- Task objective: Start at the line that contains "for t in (pi". Repeat it and each line after it, exactly, up to and including the final line of the data.

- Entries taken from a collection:
######

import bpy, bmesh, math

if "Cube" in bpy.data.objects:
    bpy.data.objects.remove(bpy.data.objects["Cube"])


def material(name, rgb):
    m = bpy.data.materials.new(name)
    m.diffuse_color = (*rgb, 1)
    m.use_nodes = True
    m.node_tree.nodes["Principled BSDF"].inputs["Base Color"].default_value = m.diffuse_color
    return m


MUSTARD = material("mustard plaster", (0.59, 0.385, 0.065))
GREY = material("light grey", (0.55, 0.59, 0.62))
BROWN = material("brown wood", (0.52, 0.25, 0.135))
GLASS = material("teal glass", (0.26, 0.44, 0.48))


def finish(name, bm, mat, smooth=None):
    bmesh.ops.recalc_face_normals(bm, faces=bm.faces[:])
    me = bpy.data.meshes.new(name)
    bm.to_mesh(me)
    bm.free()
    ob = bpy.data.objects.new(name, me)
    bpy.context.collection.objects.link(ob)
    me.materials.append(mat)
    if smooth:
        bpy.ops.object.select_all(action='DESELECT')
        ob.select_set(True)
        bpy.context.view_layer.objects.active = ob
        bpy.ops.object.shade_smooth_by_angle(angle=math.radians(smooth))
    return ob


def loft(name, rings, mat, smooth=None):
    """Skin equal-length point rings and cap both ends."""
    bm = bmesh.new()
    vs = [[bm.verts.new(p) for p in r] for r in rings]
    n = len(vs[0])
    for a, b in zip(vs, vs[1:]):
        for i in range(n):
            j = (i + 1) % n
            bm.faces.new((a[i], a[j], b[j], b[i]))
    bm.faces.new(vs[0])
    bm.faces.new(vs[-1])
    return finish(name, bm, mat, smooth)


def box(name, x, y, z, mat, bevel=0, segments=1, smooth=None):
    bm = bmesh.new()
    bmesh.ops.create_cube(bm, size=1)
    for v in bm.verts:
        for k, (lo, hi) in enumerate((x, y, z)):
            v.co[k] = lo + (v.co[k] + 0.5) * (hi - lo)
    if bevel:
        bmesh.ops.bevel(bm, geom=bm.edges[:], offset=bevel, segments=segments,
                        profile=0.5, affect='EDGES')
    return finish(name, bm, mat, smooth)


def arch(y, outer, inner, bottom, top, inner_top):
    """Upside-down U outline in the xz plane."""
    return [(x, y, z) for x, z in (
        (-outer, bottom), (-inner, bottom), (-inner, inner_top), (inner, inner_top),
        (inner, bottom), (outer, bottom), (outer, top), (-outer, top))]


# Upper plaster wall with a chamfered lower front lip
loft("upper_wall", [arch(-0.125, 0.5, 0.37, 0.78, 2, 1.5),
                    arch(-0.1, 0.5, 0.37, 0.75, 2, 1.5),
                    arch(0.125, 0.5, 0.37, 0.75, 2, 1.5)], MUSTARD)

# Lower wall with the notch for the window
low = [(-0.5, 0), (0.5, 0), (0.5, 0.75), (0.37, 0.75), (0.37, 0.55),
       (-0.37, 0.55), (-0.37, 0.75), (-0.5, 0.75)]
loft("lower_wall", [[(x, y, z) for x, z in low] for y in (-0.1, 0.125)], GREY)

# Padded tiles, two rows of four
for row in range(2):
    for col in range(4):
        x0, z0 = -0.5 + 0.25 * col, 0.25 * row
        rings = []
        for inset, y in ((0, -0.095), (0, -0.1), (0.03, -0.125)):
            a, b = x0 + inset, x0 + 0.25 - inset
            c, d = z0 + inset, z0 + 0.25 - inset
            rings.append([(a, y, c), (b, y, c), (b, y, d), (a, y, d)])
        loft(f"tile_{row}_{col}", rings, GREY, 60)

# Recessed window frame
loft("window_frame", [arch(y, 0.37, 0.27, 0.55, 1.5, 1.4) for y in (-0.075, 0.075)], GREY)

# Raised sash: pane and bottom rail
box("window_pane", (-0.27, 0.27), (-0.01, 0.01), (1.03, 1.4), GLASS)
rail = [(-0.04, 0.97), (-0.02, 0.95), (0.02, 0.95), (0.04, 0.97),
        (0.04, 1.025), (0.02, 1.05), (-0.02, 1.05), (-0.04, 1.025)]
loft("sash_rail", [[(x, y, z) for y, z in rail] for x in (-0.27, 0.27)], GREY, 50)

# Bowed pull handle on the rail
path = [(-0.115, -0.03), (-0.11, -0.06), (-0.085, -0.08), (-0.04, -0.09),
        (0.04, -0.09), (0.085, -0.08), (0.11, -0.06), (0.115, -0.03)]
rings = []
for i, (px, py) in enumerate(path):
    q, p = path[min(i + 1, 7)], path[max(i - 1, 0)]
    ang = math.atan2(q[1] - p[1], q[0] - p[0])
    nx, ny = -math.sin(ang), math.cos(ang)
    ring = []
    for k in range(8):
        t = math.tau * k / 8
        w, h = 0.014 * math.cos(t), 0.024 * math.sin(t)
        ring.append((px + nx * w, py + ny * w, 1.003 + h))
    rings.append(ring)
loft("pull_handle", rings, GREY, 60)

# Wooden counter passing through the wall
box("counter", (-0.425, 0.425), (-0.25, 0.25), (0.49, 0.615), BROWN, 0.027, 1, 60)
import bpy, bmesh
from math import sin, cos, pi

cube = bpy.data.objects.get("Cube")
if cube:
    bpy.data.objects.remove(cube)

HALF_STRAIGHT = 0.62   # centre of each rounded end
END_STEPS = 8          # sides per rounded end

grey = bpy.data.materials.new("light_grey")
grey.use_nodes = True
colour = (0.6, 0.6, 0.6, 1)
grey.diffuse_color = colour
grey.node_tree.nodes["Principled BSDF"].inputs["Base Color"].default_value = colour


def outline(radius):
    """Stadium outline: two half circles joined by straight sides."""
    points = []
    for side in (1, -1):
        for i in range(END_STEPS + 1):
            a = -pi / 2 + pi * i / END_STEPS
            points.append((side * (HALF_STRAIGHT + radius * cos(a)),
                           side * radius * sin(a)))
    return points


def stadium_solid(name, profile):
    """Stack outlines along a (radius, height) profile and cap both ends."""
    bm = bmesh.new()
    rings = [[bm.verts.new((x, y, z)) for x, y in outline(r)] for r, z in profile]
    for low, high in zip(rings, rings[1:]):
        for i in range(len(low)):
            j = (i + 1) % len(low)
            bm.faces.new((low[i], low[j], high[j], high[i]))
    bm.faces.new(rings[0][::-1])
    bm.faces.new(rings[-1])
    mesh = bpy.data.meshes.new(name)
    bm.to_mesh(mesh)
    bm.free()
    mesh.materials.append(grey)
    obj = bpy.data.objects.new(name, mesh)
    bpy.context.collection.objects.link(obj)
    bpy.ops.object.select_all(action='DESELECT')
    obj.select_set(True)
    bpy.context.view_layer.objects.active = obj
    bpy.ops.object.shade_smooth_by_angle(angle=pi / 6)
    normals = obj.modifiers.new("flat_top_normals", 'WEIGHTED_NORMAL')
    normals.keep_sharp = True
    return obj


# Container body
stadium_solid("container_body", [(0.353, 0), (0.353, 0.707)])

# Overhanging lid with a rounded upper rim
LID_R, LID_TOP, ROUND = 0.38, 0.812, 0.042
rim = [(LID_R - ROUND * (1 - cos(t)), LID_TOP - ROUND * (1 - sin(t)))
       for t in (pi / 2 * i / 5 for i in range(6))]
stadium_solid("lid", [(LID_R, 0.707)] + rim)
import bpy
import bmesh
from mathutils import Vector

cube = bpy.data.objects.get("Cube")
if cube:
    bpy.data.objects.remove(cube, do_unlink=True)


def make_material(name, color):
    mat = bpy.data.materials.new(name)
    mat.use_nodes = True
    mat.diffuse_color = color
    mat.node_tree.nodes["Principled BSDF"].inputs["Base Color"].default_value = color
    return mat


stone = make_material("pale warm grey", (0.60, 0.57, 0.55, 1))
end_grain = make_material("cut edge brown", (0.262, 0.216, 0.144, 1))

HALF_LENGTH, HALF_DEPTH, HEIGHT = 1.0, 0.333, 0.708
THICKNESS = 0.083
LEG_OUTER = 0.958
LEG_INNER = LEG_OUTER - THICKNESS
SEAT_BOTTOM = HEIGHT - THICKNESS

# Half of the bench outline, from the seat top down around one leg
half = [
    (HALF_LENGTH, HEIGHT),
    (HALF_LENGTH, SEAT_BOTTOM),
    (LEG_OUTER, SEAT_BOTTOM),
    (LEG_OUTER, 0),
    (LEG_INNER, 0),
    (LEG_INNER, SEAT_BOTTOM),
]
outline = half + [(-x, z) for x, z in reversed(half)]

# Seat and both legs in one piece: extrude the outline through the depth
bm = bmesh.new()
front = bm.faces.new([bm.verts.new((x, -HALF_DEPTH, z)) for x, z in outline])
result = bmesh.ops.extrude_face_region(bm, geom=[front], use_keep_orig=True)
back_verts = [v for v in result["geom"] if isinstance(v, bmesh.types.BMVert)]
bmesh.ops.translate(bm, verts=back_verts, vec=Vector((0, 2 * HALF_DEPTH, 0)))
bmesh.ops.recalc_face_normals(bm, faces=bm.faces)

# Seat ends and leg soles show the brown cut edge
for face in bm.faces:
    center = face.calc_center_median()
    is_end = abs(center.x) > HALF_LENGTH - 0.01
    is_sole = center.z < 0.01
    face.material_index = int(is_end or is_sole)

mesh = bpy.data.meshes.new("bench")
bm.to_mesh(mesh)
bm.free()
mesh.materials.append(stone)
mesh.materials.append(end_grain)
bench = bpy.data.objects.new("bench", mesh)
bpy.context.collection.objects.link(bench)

######

- Response below:
       for t in (pi / 2 * i / 5 for i in range(6))]
stadium_solid("lid", [(LID_R, 0.707)] + rim)
import bpy
import bmesh
from mathutils import Vector

cube = bpy.data.objects.get("Cube")
if cube:
    bpy.data.objects.remove(cube, do_unlink=True)


def make_material(name, color):
    mat = bpy.data.materials.new(name)
    mat.use_nodes = True
    mat.diffuse_color = color
    mat.node_tree.nodes["Principled BSDF"].inputs["Base Color"].default_value = color
    return mat


stone = make_material("pale warm grey", (0.60, 0.57, 0.55, 1))
end_grain = make_material("cut edge brown", (0.262, 0.216, 0.144, 1))

HALF_LENGTH, HALF_DEPTH, HEIGHT = 1.0, 0.333, 0.708
THICKNESS = 0.083
LEG_OUTER = 0.958
LEG_INNER = LEG_OUTER - THICKNESS
SEAT_BOTTOM = HEIGHT - THICKNESS

# Half of the bench outline, from the seat top down around one leg
half = [
    (HALF_LENGTH, HEIGHT),
    (HALF_LENGTH, SEAT_BOTTOM),
    (LEG_OUTER, SEAT_BOTTOM),
    (LEG_OUTER, 0),
    (LEG_INNER, 0),
    (LEG_INNER, SEAT_BOTTOM),
]
outline = half + [(-x, z) for x, z in reversed(half)]

# Seat and both legs in one piece: extrude the outline through the depth
bm = bmesh.new()
front = bm.faces.new([bm.verts.new((x, -HALF_DEPTH, z)) for x, z in outline])
result = bmesh.ops.extrude_face_region(bm, geom=[front], use_keep_orig=True)
back_verts = [v for v in result["geom"] if isinstance(v, bmesh.types.BMVert)]
bmesh.ops.translate(bm, verts=back_verts, vec=Vector((0, 2 * HALF_DEPTH, 0)))
bmesh.ops.recalc_face_normals(bm, faces=bm.faces)

# Seat ends and leg soles show the brown cut edge
for face in bm.faces:
    center = face.calc_center_median()
    is_end = abs(center.x) > HALF_LENGTH - 0.01
    is_sole = center.z < 0.01
    face.material_index = int(is_end or is_sole)

mesh = bpy.data.meshes.new("bench")
bm.to_mesh(mesh)
bm.free()
mesh.materials.append(stone)
mesh.materials.append(end_grain)
bench = bpy.data.objects.new("bench", mesh)
bpy.context.collection.objects.link(bench)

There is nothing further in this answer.